Sensory integration: warning to parents and insurance companies

In a recent entry I talked about the issues of pseudoscience and the problems with sensory integration theory from an academic and theory-based perspective. Today I got an email from a parent that illustrates the problem from the street:


My child has just been diagnosed with sensory integration difficulties. I must admit the evaluation results are scary and seem overwhelming. I can only imagine what my child is feeling.

I am very anxious to get my child help. We had my child tested at A PROMINENT AND WELL KNOWN SENSORY INTEGRATION CLINIC (name redacted). They are excellent - but the treatment is very expensive and not covered by insurance.

Do you have any experience with how to get the insurance company to make an exception?

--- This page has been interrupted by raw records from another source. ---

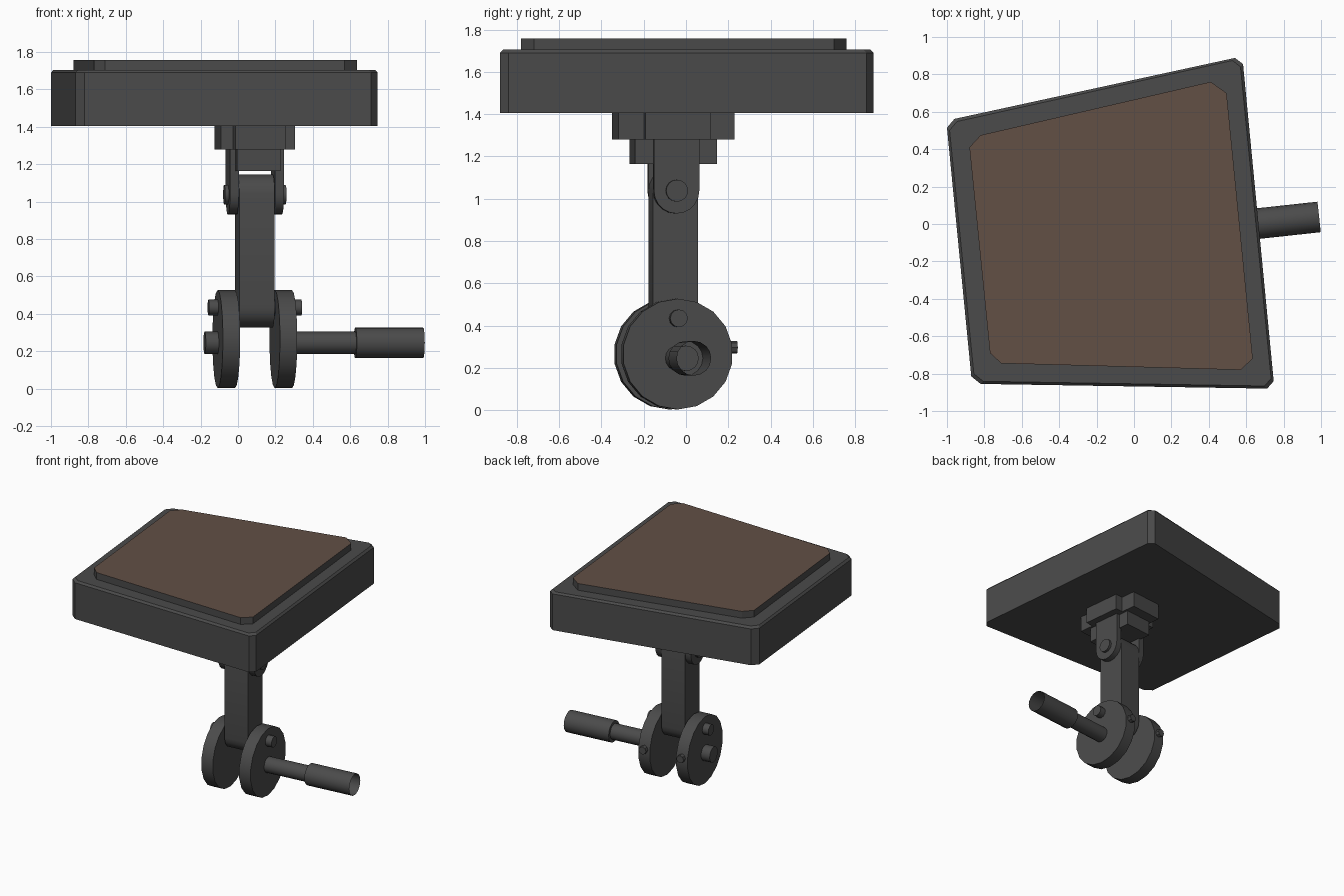
import bpy, bmesh, math
from mathutils import Matrix, Vector

if "Cube" in bpy.data.objects:
    bpy.data.objects.remove(bpy.data.objects["Cube"])


def material(name, rgb):
    m = bpy.data.materials.new(name)
    m.diffuse_color = (*rgb, 1)
    m.use_nodes = True
    m.node_tree.nodes["Principled BSDF"].inputs["Base Color"].default_value = m.diffuse_color
    return m


GREY = material("dark grey metal", (0.07, 0.07, 0.07))
BROWN = material("brown pad", (0.122, 0.079, 0.060))

# The linkage is turned slightly about z relative to the slab
TURN = Matrix.Translation((0.09, -0.06, 0)) @ Matrix.Rotation(math.radians(6.2), 4, 'Z')
FLAT = Matrix.Identity(4)


def finish(name, bm, matrix=TURN, smooth=False):
    bmesh.ops.recalc_face_normals(bm, faces=bm.faces)
    me = bpy.data.meshes.new(name)
    bm.to_mesh(me)
    bm.free()
    ob = bpy.data.objects.new(name, me)
    bpy.context.collection.objects.link(ob)
    ob.matrix_world = matrix
    me.materials.append(GREY)
    if smooth:
        bpy.ops.object.select_all(action='DESELECT')
        ob.select_set(True)
        bpy.context.view_layer.objects.active = ob
        bpy.ops.object.shade_smooth_by_angle(angle=math.radians(35))
    return ob


def loft(name, rings, matrix=TURN, smooth=False, cap_end=True):
    """Skin a list of equal-length point rings and cap the ends."""
    bm = bmesh.new()
    vs = [[bm.verts.new(p) for p in r] for r in rings]
    n = len(rings[0])
    for a, b in zip(vs, vs[1:]):
        for i in range(n):
            bm.faces.new((a[i], a[(i + 1) % n], b[(i + 1) % n], b[i]))
    bm.faces.new(vs[0])
    if cap_end:
        bm.faces.new(vs[-1])
    return finish(name, bm, matrix, smooth)


def circle(x, y, z, r, n):
    return [(x, y + r * math.sin(t), z + r * math.cos(t))
            for t in (2 * math.pi * i / n for i in range(n))]


def rod(name, x0, x1, z, r, n=16, cap_end=True, smooth=True):
    return loft(name, [circle(x0, 0, z, r, n), circle(x1, 0, z, r, n)],
                smooth=smooth, cap_end=cap_end)


def side_profile(name, pts, x0, x1):
    return loft(name, [[(x, y, z) for y, z in pts] for x in (x0, x1)], smooth=True)


def plan_prism(name, pts, levels, matrix=TURN):
    """Stack a plan outline; levels are (z, inset)."""
    def ring(z, d):
        return [(x - d * math.copysign(1, x), y - d * math.copysign(1, y), z) for x, y in pts]
    return loft(name, [ring(z, d) for z, d in levels], matrix)


# Lopsided top slab with clipped corners and a fine bevelled rim
slab = [(-1.0, 0.515), (-0.96, 0.562), (0.54, 0.888), (0.583, 0.855),
        (0.747, -0.84), (0.712, -0.88), (-0.82, -0.855), (-0.87, -0.815)]
plan_prism("top_slab", slab, [(1.405, 0), (1.69, 0), (1.705, 0.014)], FLAT)

# Raised pad, brown on its upper face
pad = [(-0.88, 0.41), (-0.82, 0.475), (0.41, 0.76), (0.495, 0.70),
       (0.635, -0.72), (0.57, -0.78), (-0.71, -0.745), (-0.77, -0.69)]
top = plan_prism("raised_pad", pad, [(1.70, 0), (1.758, 0)], FLAT)
top.data.materials.append(BROWN)
for f in top.data.polygons:
    if f.normal.z > 0.9:
        f.material_index = 1

# Cross-shaped mount under the slab
a, b, c, d = 0.135, 0.276, 0.20, 0.155
cross = [(a, b), (-a, b), (-a, d), (-c, d), (-c, -d), (-a, -d),
         (-a, -b), (a, -b), (a, -d), (c, -d), (c, d), (a, d)]
plan_prism("cross_mount", cross, [(1.28, 0), (1.41, 0)])
plan_prism("lower_mount", [(.117, .195), (-.117, .195), (-.117, -.195), (.117, -.195)],
           [(1.165, 0), (1.285, 0)])


def arc(zc, r, start, n=10):
    return [(r * math.cos(start + math.pi * i / n), zc + r * math.sin(start + math.pi * i / n))
            for i in range(n + 1)]


# Connecting arm with rounded ends
side_profile("connecting_arm", arc(1.038, 0.108, 0) + arc(0.434, 0.108, math.pi), -0.095, 0.095)

# Paired ears, crank discs and stop pegs
ear = arc(1.038, 0.108, math.pi) + [(0.108, 1.28), (-0.108, 1.28)]
for s, side in ((-1, "left"), (1, "right")):
    side_profile(side + "_ear", ear, s * 0.098, s * 0.145)
    rod(side + "_crank_disc", s * 0.107, s * 0.2, 0.265, 0.262, 18)
    peg = [[(s * 0.153 + 0.03 * math.cos(t), y, 0.297 + 0.03 * math.sin(t))
            for t in (math.pi * i / 4 for i in range(8))] for y in (0.2, 0.287)]
    loft(side + "_stop_peg", peg)

# Pins, axle and open tubular handle
rod("upper_pin", -0.165, 0.165, 1.038, 0.052)
rod("lower_pin", -0.25, 0.25, 0.434, 0.042, 12)
rod("left_axle_stub", -0.27, -0.11, 0.245, 0.06)
rod("crank_axle", 0.11, 0.56, 0.245, 0.06)
rod("handle_grip", 0.54, 0.905, 0.245, 0.082, cap_end=False)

It has been recommended that we get 1 hour of weekly therapy for about 18 months and if possible a 3 week summer camp. The hourly sessions cost $165.00

Your response would be appreciated.

Thank you


Insurance companies see the term 'SENSORY INTEGRATION' and they almost immediately deny the claim - and I DO NOT BLAME THEM! This is why:

First of all, we are occupational therapists, not sensory integration therapists. Most therapists use an eclectic grouping of intervention strategies in order to improve the functional performance of a child. If the accepted purpose of occupational therapy is to improve the functional performance of a child, and if there are CPT codes that correspond to this type of activity, why would OTs feel any need to try to bill using esoteric sensory integration codes that are marginally accepted - even at best??

Second, on what basis can any therapist tell a parent UP FRONT that a child will require 18 months of therapy??? Every child is unique and progress should be measured at regular intervals - I recommend every three months for children with developmental disabilities. If a child is not making adequate progress toward goals then either the goals should be modified or the methods should be changed.

I don't have evidence to support that 3 months is the 'correct' amount of time - it is simply based on common sense and a hope to measure progress at a more reasonable interval.

Some children benefit from long term supportive or maintenance-types of interventions. Insurances are not keen on paying for maintenance - and that is ok. These kinds of costs should be reasonably shared with families or school districts. Generally, for those children who require long term intervention, a good deal of the intervention should be directed toward the family in educating them about extracurricular activity configuration and educational planning.

To firmly state that a child will require 18 months of intervention plus a summer camp is not consistent with what I consider to be appropriate or ethical practice.

In summary, here is my warning to parents and insurance companies:

1. If someone tries to tell you that a child's problem with motor planning, attention, or learning will require a prescribed amount of therapy they are probably making it up. There is no evidence that states that a prescribed amount of therapy is required for fixing any particular problem.

2. It is reasonable to expect that you and your OT will set goals that you agree to. It is reasonable to expect that progress will be measured toward those goals at a prescribed interval that is reasonable.

3. It is reasonable to seek third party reimbursement for OT when problems are likely to remediate quickly. Some children's problems will remediate quickly, or therapy will 'set them on the path' toward changing their activity choices so that problems are not so disabling.

4. Some other children require long term intervention, beyond what can be achieved in short time frames. When therapy is long term, it is because problems are intractable and because there are constantly new issues that require skilled intervention to assist the family or school in developing strategies to work around. It is reasonable for third party insurers to restrict benefits so that therapy doesn't continue without any end in sight. Schools and families should help absorb costs for long term or maintenance types of interventions.

Insurance companies should run for the hills whenever an OT tells them up front that a child requires 18 months of therapy for a specified condition. I believe that is disingenuous. I also have some pretty significant concerns about charging a family $165 an hour. I suppose that there are demographic variations in rates for services but there would have to be some very specific and measurable progress and outcomes to suggest to a family that $165 an hour was worth the investment.

If we used Medicare as a national model of reasonably reimbursed occupational therapy - $165 an hour is FAR BEYOND any Medicare reimbursement for therapy services. WHY would an OT charge a family such a ridiculous rate when the insurance companies don't reimburse anywhere near that rate? Isn't that taking advantage of people who are willing (desperate enough) to private pay?

So here at the bottom of this entry I will post my secondary warning to OTs: if you ever expect to be taken seriously and if you want to insulate yourselves from this kind of criticism and if you want insurance to reimburse for services - please think very carefully about what I have written.


Anonymous said…
You say "It is reasonable for third party insurers to restrict benefits so that therapy doesn't continue without any end in sight."

It is not to goal of insurers to make sure that therapy doesn't snowball. In fact, insurers could care less.

What they do aim for is profit, profit and only profit.

Honey - they won't make that profit by covering your extended or unanticipated needs.

That is the insurer's only criteria.

Trust me.

Popular posts from this blog

When writing gives you the willies: Reconsidering 'tactile defensiveness'

Deconstructing the myth of clothing sensitivity as a 'sensory processing disorder'

On retained primitive reflexes